- Mario Draghi gave little further insight into Eurozone monetary policy in a speech in Berlin
- Without a timetable for Taper, Euro will struggle to regain ground
There was little to lift the Euro in the latest speech by European Central Bank President Mario Draghi, suggesting its losses against the dollar could well continue. The ECB President, in a lecture in Berlin, said he “would certainly prefer not to have to keep interest rates at such low levels for an excessively long time, since the unwelcome side-effects may accumulate over time.” He added: “We should seek to create the conditions for a return of interest rates to higher levels.”
However, there was no indication that rates or the pace of stimulus will be cut soon – in line with his comments last Thursday after the ECB Governing Council decided to leave all its key interest rates unchanged and its asset-purchase program at €80 billion per month. The program is intended to run until the end of March 2017, or beyond if necessary. At last week’s policy meeting, Draghi gave no indication that the program will either be tapered – reduced – or extended beyond March. Instead, he implied that the markets will have to wait until the next gathering (December 8th) for any clarity on intention and that tapering will begin before the ECB cuts Eurozone interest rates.
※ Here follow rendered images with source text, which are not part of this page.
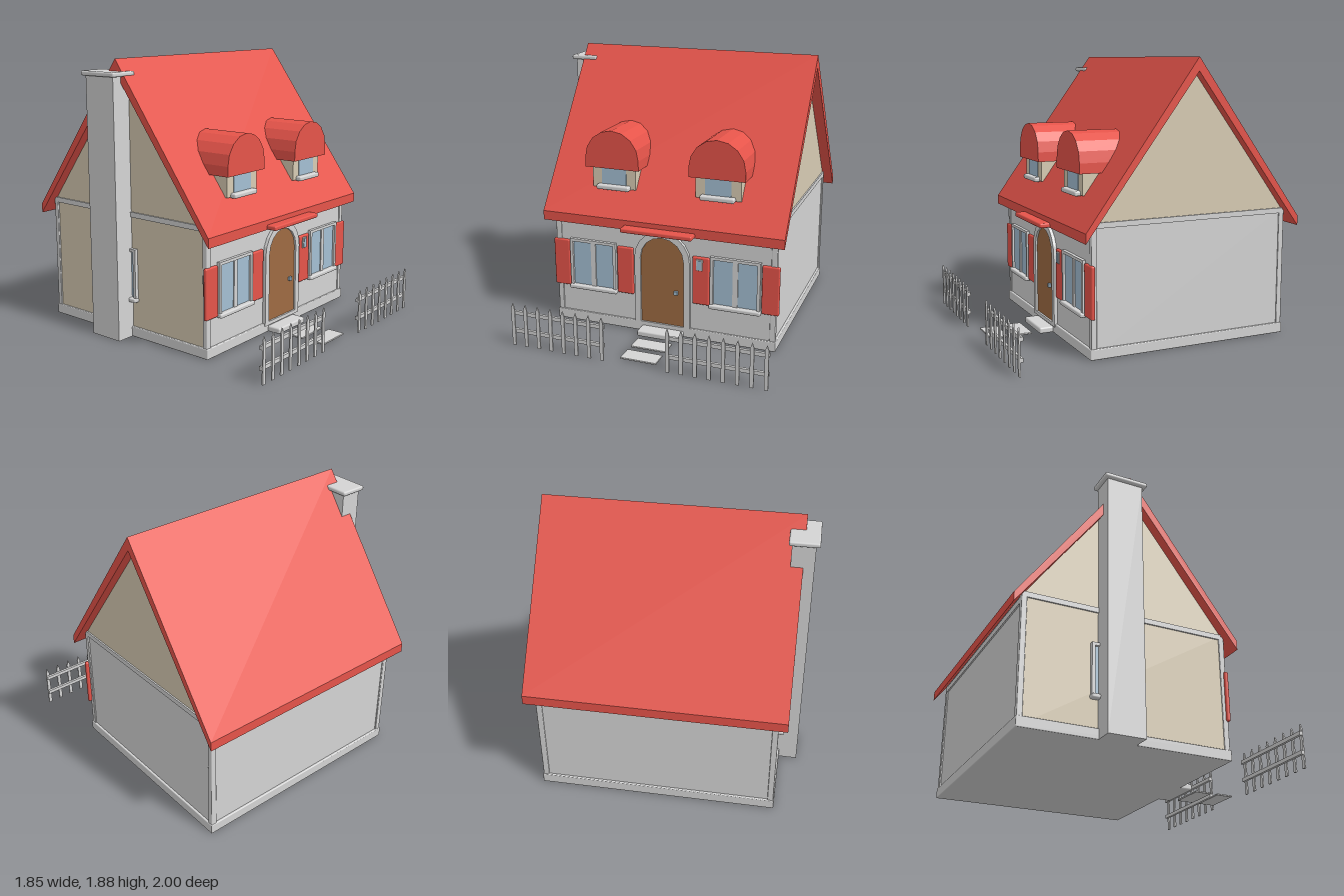
import * as THREE from 'three';
import { RoundedBoxGeometry } from 'three/addons/geometries/RoundedBoxGeometry.js';

const colour = (name, hex) => {
  const m = new THREE.MeshStandardMaterial({ color: hex });
  m.name = name;
  return m;
};

export function createModel() {
  const house = new THREE.Group();
  house.name = 'cottage';
  const red = colour('roof red', 0xe6544a);
  const grey = colour('light grey', 0xd4d4d4);
  const beige = colour('beige plaster', 0xd8ccb4);
  const blue = colour('glass blue', 0xa4bfd3);
  const brown = colour('door brown', 0x9e6b43);

  const add = (name, geometry, material, parent = house) => {
    const mesh = new THREE.Mesh(geometry, material);
    mesh.name = name;
    parent.add(mesh);
    return mesh;
  };
  const group = (name) => {
    const g = new THREE.Group();
    g.name = name;
    house.add(g);
    return g;
  };
  // Box from its limits; a radius rounds its edges
  const box = (name, mat, [x0, x1], [y0, y1], [z0, z1], parent = house, r = 0) => {
    const s = [x1 - x0, y1 - y0, z1 - z0];
    const geo = r ? new RoundedBoxGeometry(...s, 2, r) : new THREE.BoxGeometry(...s);
    const mesh = add(name, geo, mat, parent);
    mesh.position.set((x0 + x1) / 2, (y0 + y1) / 2, (z0 + z1) / 2);
    return mesh;
  };
  const polygon = (points) => new THREE.Shape(points.map(([x, y]) => new THREE.Vector2(x, y)));
  const extrudeZ = (shape, z0, z1) =>
    new THREE.ExtrudeGeometry(shape, { depth: z1 - z0, bevelEnabled: false }).translate(0, 0, z0);
  // Profile given as [z, y], swept along x
  const extrudeX = (points, x0, x1) =>
    extrudeZ(polygon(points.map(([z, y]) => [-z, y])), x0, x1).rotateY(Math.PI / 2);
  // Straight sides with a faceted round top
  const archPoints = (cx, r, y0, spring, n = 8) => {
    const pts = [[cx - r, y0], [cx + r, y0]];
    for (let i = 0; i <= n; i++) {
      const a = (i / n) * Math.PI;
      pts.push([cx + r * Math.cos(a), spring + r * Math.sin(a)]);
    }
    return pts;
  };

  // Walls and gables
  box('walls', [grey, beige, grey, grey, grey, grey], [-0.76, 0.82], [0.01, 0.87], [-0.92, 0.485]);
  add('gables', extrudeX([[0.47, 0.87], [-0.22, 1.8], [-0.91, 0.87]], -0.76, 0.82), beige);

  // Trim: plinth, top rails and corner posts
  const trim = group('wallTrim');
  box('plinth', grey, [-0.775, 0.835], [0, 0.07], [-0.935, 0.5], trim, 0.006);
  for (const x of [-0.77, 0.815]) {
    box('sideRail', grey, [x, x + 0.015], [0.835, 0.87], [-0.92, 0.47], trim);
    for (const z of [-0.93, 0.455])
      box('cornerPost', grey, x < 0 ? [-0.77, -0.73] : [0.79, 0.83], [0.06, 0.86], [z, z + 0.037], trim, 0.006);
  }
  box('backRail', grey, [-0.76, 0.82], [0.8, 0.84], [-0.93, -0.91], trim);

  // Gabled roof with open soffit
  add('roof', extrudeX([
    [0.555, 0.82], [-0.22, 1.88], [-1.0, 0.82], [-1.0, 0.755], [-0.22, 1.79], [0.555, 0.755],
  ], -0.83, 0.89), red);

  // Chimney
  const chimney = group('chimney');
  box('chimneyStack', grey, [-0.9, -0.75], [0, 1.78], [-0.42, -0.17], chimney);
  box('chimneyCap', grey, [-0.925, -0.73], [1.768, 1.8], [-0.445, -0.14], chimney, 0.012);

  // Dormers
  for (const cx of [-0.34, 0.405]) {
    const dormer = group('dormer');
    const span = (w) => [cx - w, cx + w];
    add('dormerHood', extrudeZ(polygon(archPoints(cx, 0.195, 1.145, 1.213)), 0.0, 0.472), red, dormer);
    box('dormerWall', beige, span(0.158), [1.0, 1.15], [0.1, 0.435], dormer);
    box('dormerGlass', blue, span(0.09), [1.02, 1.145], [0.433, 0.439], dormer);
    box('dormerSill', grey, span(0.12), [0.992, 1.026], [0.42, 0.475], dormer, 0.012);
  }

  // Front windows with centre bar, sill and shutters
  for (const cx of [-0.485, 0.55]) {
    const win = group('frontWindow');
    const at = (a, b) => [cx + a, cx + b];
    for (const s of [-1, 1]) {
      const m = (a, b) => (s > 0 ? at(a, b) : at(-b, -a));
      box('frameSide', grey, m(0.152, 0.174), [0.265, 0.62], [0.48, 0.508], win);
      box('windowGlass', blue, m(0.018, 0.152), [0.28, 0.6], [0.485, 0.492], win);
      box('shutter', red, m(0.182, 0.302), [0.262, 0.604], [0.475, 0.502], win, 0.01);
    }
    box('frameTop', grey, at(-0.152, 0.152), [0.6, 0.62], [0.48, 0.508], win);
    box('centreBar', grey, at(-0.018, 0.018), [0.27, 0.6], [0.48, 0.5], win);
    box('windowSill', grey, at(-0.18, 0.18), [0.25, 0.28], [0.48, 0.525], win, 0.01);
  }
  // Small lamp beside the door
  box('lampFrame', grey, [0.278, 0.324], [0.51, 0.59], [0.495, 0.51], house, 0.005);
  box('lampGlass', blue, [0.286, 0.316], [0.518, 0.582], [0.508, 0.514]);

  // Side window tucked behind the chimney
  const side = group('sideWindow');
  for (const z of [-0.47, -0.142]) box('frameSide', grey, [-0.785, -0.755], [0.26, 0.62], [z, z + 0.022], side);
  box('frameTop', grey, [-0.785, -0.755], [0.6, 0.62], [-0.45, -0.14], side);
  box('sideGlass', blue, [-0.768, -0.759], [0.28, 0.6], [-0.45, -0.14], side);
  box('sideSill', grey, [-0.8, -0.755], [0.25, 0.28], [-0.475, -0.115], side, 0.01);

  // Arched door, surround, knob, canopy and step
  const entrance = group('entrance');
  const surround = polygon(archPoints(0.032, 0.2, 0.05, 0.55, 10));
  surround.holes.push(polygon(archPoints(0.032, 0.157, 0.075, 0.55)));
  add('doorSurround', extrudeZ(surround, 0.48, 0.508), grey, entrance);
  add('door', extrudeZ(polygon(archPoints(0.032, 0.158, 0.075, 0.55)), 0.48, 0.495), brown, entrance);
  box('doorKnob', blue, [0.119, 0.144], [0.308, 0.334], [0.494, 0.512], entrance);
  box('canopy', red, [-0.222, 0.286], [0.755, 0.787], [0.48, 0.625], entrance, 0.01);
  box('doorStep', grey, [-0.122, 0.186], [0, 0.042], [0.48, 0.597], entrance, 0.012);

  // Path stones
  for (const z of [0.642, 0.815])
    box('pathStone', grey, [-0.095, 0.157], [0, 0.012], [z, z + 0.123], house, 0.004);

  // Picket fences
  for (const x0 of [-0.847, 0.259]) {
    const fence = group('fence');
    for (let i = 0; i < 8; i++) {
      const x = x0 + i * 0.0927, w = 0.0125;
      add('picket', extrudeZ(polygon([
        [x - w, 0], [x + w, 0], [x + w, 0.268], [x, 0.303], [x - w, 0.268],
      ]), 0.99, 1.0), grey, fence);
    }
    for (const y of [0.09, 0.22])
      box('fenceRail', grey, [x0 - 0.014, x0 + 0.663], [y, y + 0.026], [0.972, 0.991], fence);
  }
  return house;
}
Against this background, there seems little to stop committed EUR/USD decline. The pair has been in a declining channel on the daily chart since late September. Over that period it has fallen from highs around 1.1250 to its current level around 1.0850, marking one of the most aggressive slides this year. Unless the fundamental winds shift, there is therefore little to prevent EUR/USD from easing further until it reaches the February and March lows around 1.0820 and then the January lows close to 1.0710.
Fundamentally, the Eurozone economic outlook remains weak despite news on Tuesday that Germany’s Ifo business climate index improved unexpectedly in October. That suggests there’s little room for tapering the asset-purchase program even though Eurozone inflation is at its highest for level in two years and inflation expectations have further risen.
However, short positions in the Euro continued to rise ahead of the ECB’s October meeting, according to the latest Commitments of Traders report from the US Commodity Futures Trading Commission. As a contrarian indicator, that leaves open the risk of a sharp rise in EUR/USD if it starts to firm and traders are forced to cover their open short positions.
DailyFX provides forex news and technical analysis on the trends that influence the global currency markets.